◆ **BRIEF**: Every line below between the one holding "edges=bm.edges[:], cuts=9, use_grid_fill=True)" and the one holding "z += 0.045 * (1 - t)", inclusive, should be copied exactly, and no other line.

(Dataset entries)
- Opening Delimiter -

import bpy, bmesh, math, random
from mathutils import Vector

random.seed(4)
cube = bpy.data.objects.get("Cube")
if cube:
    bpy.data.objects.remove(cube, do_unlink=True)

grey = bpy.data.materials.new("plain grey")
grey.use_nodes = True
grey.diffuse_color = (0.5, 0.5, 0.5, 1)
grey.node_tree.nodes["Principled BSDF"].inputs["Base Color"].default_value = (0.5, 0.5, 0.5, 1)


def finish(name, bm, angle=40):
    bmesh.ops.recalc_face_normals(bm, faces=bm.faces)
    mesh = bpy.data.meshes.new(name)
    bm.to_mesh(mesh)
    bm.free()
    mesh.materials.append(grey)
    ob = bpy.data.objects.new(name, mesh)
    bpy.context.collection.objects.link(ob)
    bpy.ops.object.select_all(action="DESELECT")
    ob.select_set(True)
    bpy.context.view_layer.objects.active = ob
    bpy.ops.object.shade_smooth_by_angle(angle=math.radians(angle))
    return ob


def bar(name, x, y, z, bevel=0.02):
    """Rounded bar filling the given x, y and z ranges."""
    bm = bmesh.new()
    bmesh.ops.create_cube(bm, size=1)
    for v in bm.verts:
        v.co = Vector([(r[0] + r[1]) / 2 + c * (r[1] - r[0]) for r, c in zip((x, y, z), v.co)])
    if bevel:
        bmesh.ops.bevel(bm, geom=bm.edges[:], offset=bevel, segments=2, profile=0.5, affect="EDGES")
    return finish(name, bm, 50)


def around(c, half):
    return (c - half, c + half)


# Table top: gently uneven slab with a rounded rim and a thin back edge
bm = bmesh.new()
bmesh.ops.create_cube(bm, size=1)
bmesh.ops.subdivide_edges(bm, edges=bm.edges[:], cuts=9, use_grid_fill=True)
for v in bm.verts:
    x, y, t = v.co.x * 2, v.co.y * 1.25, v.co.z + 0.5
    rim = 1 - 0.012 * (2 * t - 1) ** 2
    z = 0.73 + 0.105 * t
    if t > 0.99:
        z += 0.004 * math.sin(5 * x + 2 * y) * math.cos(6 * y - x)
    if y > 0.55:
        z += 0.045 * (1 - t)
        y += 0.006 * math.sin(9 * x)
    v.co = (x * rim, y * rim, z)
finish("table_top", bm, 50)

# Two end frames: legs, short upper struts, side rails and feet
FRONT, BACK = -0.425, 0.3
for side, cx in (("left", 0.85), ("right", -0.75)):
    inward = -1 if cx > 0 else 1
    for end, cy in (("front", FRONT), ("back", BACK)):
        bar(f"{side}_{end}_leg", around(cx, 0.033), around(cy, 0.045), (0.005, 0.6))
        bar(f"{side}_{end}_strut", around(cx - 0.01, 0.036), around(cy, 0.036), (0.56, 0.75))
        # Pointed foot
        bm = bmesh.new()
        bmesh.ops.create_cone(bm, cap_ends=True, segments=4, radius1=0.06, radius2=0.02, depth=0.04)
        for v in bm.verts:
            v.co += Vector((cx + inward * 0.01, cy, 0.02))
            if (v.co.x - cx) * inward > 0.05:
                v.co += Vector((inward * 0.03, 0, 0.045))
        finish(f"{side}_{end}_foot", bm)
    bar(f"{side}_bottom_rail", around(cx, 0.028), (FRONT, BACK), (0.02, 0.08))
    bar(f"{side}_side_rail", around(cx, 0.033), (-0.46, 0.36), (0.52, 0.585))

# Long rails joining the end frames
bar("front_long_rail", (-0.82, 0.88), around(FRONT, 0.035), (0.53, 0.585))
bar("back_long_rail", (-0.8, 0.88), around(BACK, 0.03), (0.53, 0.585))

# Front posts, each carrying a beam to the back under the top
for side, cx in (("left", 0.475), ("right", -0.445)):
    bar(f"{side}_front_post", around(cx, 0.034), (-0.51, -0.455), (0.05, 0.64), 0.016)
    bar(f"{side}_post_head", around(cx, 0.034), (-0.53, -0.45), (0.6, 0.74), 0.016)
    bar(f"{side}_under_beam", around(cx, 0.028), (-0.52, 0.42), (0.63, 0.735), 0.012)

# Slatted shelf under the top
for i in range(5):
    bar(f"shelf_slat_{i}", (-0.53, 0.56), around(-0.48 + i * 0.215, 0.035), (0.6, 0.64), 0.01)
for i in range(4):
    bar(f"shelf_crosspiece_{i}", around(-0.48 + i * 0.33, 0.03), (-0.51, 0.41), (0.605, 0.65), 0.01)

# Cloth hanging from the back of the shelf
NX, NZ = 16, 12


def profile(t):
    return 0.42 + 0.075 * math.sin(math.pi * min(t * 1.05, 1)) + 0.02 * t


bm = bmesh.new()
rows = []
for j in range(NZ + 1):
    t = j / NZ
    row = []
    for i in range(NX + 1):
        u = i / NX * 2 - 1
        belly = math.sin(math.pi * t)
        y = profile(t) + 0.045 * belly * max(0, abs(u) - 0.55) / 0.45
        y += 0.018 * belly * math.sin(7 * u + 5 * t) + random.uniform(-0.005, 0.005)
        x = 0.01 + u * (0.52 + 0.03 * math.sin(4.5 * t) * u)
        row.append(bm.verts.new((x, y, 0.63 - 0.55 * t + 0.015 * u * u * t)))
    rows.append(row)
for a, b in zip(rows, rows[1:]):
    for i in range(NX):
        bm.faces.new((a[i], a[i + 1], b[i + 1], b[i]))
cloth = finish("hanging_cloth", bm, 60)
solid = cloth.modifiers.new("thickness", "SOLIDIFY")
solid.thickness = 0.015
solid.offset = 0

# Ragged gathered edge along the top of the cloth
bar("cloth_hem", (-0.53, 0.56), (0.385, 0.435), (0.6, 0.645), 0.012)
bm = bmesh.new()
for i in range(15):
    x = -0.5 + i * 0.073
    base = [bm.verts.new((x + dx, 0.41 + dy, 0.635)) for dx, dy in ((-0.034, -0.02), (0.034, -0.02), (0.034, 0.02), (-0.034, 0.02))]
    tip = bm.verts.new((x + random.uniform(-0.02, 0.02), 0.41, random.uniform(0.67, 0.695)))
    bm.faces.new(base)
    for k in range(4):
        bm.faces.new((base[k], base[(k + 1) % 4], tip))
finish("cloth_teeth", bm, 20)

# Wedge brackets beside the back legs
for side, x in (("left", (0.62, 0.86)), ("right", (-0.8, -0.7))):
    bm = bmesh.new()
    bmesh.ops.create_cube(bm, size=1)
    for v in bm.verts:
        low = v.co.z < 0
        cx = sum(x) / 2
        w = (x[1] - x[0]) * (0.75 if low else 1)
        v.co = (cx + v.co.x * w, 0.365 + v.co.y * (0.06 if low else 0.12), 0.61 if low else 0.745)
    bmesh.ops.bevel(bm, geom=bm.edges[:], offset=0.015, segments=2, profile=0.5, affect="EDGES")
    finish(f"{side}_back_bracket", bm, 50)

- Closing Delimiter -
- Opening Delimiter -

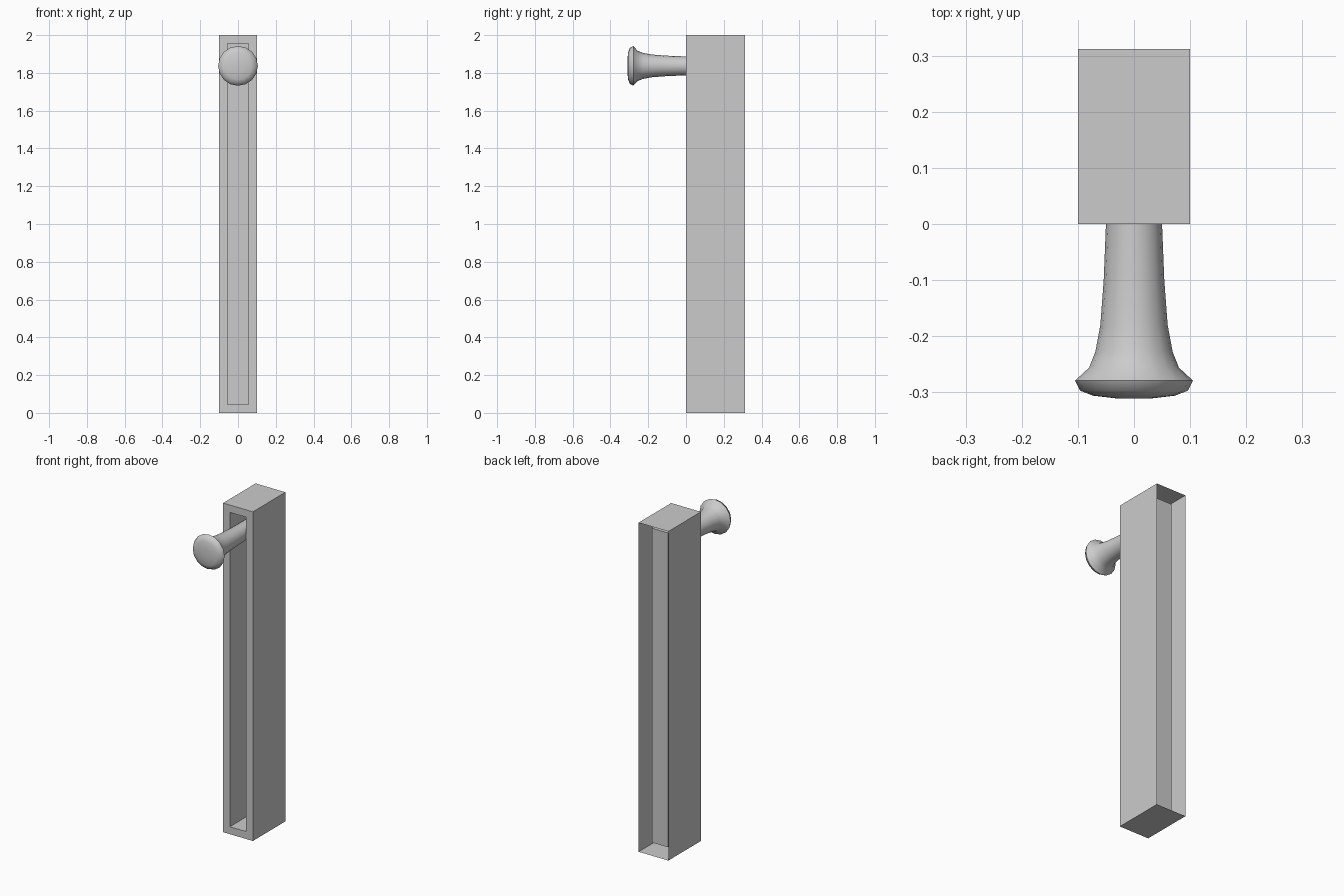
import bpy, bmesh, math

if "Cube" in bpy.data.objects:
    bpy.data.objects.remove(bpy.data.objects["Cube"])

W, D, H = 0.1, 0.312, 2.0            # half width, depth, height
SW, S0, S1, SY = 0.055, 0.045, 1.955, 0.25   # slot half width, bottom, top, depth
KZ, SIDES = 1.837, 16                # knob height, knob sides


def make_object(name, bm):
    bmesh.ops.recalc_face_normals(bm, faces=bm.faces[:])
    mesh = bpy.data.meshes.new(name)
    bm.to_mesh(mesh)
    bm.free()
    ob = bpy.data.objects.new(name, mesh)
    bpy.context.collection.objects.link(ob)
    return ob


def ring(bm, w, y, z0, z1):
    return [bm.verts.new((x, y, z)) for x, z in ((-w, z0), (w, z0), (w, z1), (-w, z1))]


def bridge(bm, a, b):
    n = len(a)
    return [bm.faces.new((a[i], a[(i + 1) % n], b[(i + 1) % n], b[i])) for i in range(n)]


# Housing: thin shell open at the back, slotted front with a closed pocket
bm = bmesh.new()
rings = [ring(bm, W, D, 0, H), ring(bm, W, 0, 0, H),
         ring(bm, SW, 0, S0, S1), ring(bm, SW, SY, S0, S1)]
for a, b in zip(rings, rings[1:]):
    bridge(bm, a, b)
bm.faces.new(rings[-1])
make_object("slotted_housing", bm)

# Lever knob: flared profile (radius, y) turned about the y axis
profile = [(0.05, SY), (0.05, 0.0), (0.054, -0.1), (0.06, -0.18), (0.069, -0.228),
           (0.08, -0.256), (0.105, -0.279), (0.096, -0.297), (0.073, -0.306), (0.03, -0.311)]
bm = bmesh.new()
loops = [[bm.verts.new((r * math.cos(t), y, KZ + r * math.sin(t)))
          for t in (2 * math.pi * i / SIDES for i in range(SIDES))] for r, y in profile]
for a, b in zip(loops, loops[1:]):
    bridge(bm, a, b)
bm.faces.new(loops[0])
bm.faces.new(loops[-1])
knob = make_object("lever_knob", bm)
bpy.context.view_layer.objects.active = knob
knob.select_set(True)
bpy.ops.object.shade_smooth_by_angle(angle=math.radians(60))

- Closing Delimiter -

◆ **WRITTEN ANSWER**:
bmesh.ops.subdivide_edges(bm, edges=bm.edges[:], cuts=9, use_grid_fill=True)
for v in bm.verts:
    x, y, t = v.co.x * 2, v.co.y * 1.25, v.co.z + 0.5
    rim = 1 - 0.012 * (2 * t - 1) ** 2
    z = 0.73 + 0.105 * t
    if t > 0.99:
        z += 0.004 * math.sin(5 * x + 2 * y) * math.cos(6 * y - x)
    if y > 0.55:
        z += 0.045 * (1 - t)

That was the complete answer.